--- EXERCISE INPUTS ---
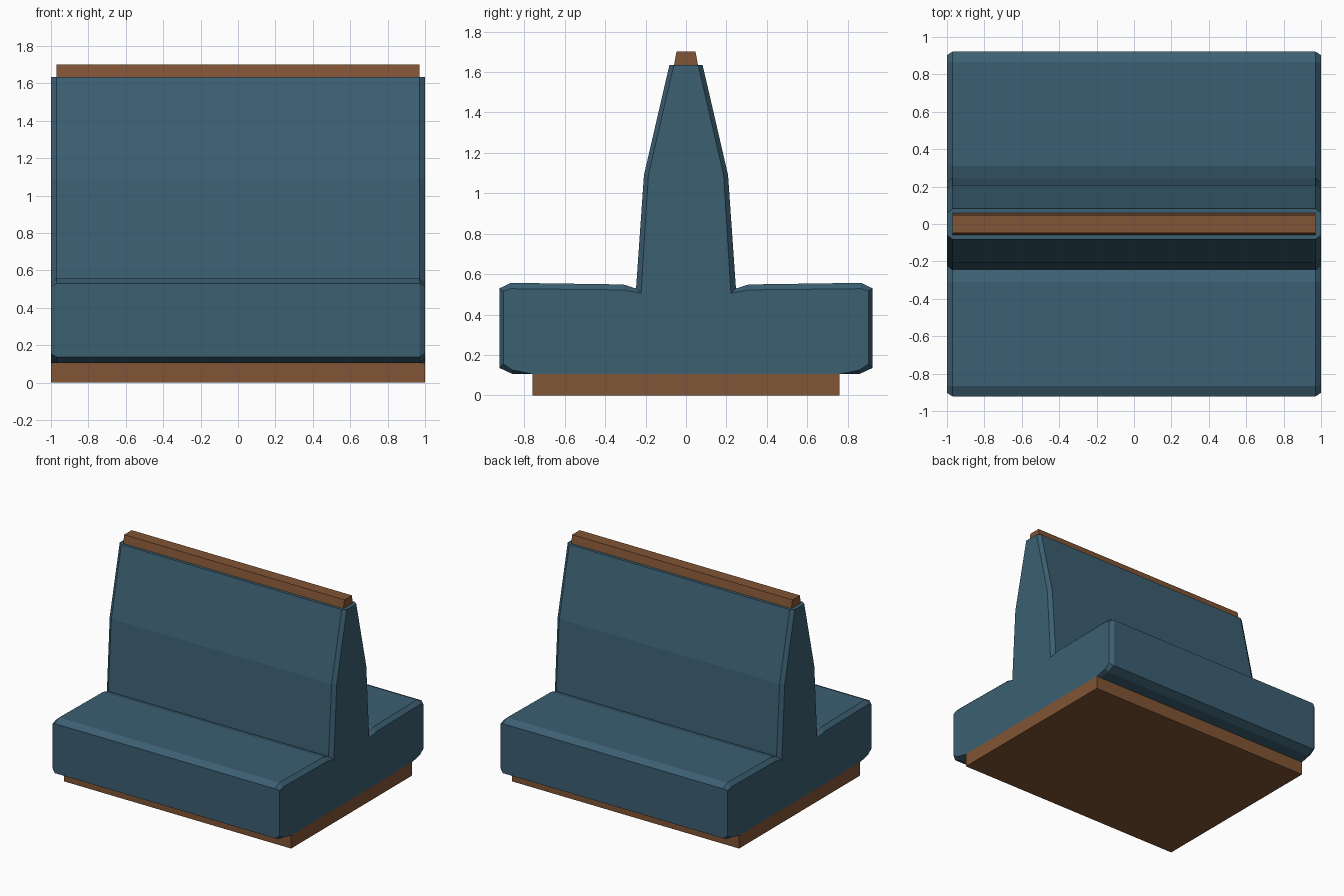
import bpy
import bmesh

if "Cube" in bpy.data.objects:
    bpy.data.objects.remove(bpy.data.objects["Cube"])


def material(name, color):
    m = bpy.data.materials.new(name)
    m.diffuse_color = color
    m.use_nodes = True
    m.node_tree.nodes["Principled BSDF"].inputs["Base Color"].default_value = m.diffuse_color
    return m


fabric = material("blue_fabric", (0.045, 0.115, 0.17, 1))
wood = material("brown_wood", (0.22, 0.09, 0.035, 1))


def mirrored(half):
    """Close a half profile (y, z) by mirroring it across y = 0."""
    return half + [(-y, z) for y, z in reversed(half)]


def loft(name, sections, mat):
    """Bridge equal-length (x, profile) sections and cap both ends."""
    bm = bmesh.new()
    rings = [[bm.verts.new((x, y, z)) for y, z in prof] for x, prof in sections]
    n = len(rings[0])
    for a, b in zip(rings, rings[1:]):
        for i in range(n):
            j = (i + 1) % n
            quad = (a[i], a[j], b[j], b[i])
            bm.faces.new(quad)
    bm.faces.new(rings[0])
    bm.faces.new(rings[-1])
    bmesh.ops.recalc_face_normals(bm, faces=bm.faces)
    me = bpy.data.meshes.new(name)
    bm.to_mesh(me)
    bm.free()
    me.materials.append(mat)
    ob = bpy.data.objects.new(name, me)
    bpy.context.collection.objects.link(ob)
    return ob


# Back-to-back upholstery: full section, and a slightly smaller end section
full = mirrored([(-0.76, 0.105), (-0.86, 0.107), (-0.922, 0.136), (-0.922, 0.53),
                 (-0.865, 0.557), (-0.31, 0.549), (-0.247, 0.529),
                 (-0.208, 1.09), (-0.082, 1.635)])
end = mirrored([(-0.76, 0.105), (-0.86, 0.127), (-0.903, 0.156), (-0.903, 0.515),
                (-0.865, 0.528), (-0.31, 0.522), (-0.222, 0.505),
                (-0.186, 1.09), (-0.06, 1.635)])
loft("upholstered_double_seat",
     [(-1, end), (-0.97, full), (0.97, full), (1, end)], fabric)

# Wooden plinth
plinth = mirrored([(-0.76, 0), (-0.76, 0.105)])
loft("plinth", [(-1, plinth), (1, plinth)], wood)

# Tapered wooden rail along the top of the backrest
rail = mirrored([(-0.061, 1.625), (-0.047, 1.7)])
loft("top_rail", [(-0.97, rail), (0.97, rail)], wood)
---
**WORK ITEM:**
Where images occur in the data above, leave them out and repeat everything else exactly.

**ANSWER TO THE PROBLEM:**
import bpy
import bmesh

if "Cube" in bpy.data.objects:
    bpy.data.objects.remove(bpy.data.objects["Cube"])


def material(name, color):
    m = bpy.data.materials.new(name)
    m.diffuse_color = color
    m.use_nodes = True
    m.node_tree.nodes["Principled BSDF"].inputs["Base Color"].default_value = m.diffuse_color
    return m


fabric = material("blue_fabric", (0.045, 0.115, 0.17, 1))
wood = material("brown_wood", (0.22, 0.09, 0.035, 1))


def mirrored(half):
    """Close a half profile (y, z) by mirroring it across y = 0."""
    return half + [(-y, z) for y, z in reversed(half)]


def loft(name, sections, mat):
    """Bridge equal-length (x, profile) sections and cap both ends."""
    bm = bmesh.new()
    rings = [[bm.verts.new((x, y, z)) for y, z in prof] for x, prof in sections]
    n = len(rings[0])
    for a, b in zip(rings, rings[1:]):
        for i in range(n):
            j = (i + 1) % n
            quad = (a[i], a[j], b[j], b[i])
            bm.faces.new(quad)
    bm.faces.new(rings[0])
    bm.faces.new(rings[-1])
    bmesh.ops.recalc_face_normals(bm, faces=bm.faces)
    me = bpy.data.meshes.new(name)
    bm.to_mesh(me)
    bm.free()
    me.materials.append(mat)
    ob = bpy.data.objects.new(name, me)
    bpy.context.collection.objects.link(ob)
    return ob


# Back-to-back upholstery: full section, and a slightly smaller end section
full = mirrored([(-0.76, 0.105), (-0.86, 0.107), (-0.922, 0.136), (-0.922, 0.53),
                 (-0.865, 0.557), (-0.31, 0.549), (-0.247, 0.529),
                 (-0.208, 1.09), (-0.082, 1.635)])
end = mirrored([(-0.76, 0.105), (-0.86, 0.127), (-0.903, 0.156), (-0.903, 0.515),
                (-0.865, 0.528), (-0.31, 0.522), (-0.222, 0.505),
                (-0.186, 1.09), (-0.06, 1.635)])
loft("upholstered_double_seat",
     [(-1, end), (-0.97, full), (0.97, full), (1, end)], fabric)

# Wooden plinth
plinth = mirrored([(-0.76, 0), (-0.76, 0.105)])
loft("plinth", [(-1, plinth), (1, plinth)], wood)

# Tapered wooden rail along the top of the backrest
rail = mirrored([(-0.061, 1.625), (-0.047, 1.7)])
loft("top_rail", [(-0.97, rail), (0.97, rail)], wood)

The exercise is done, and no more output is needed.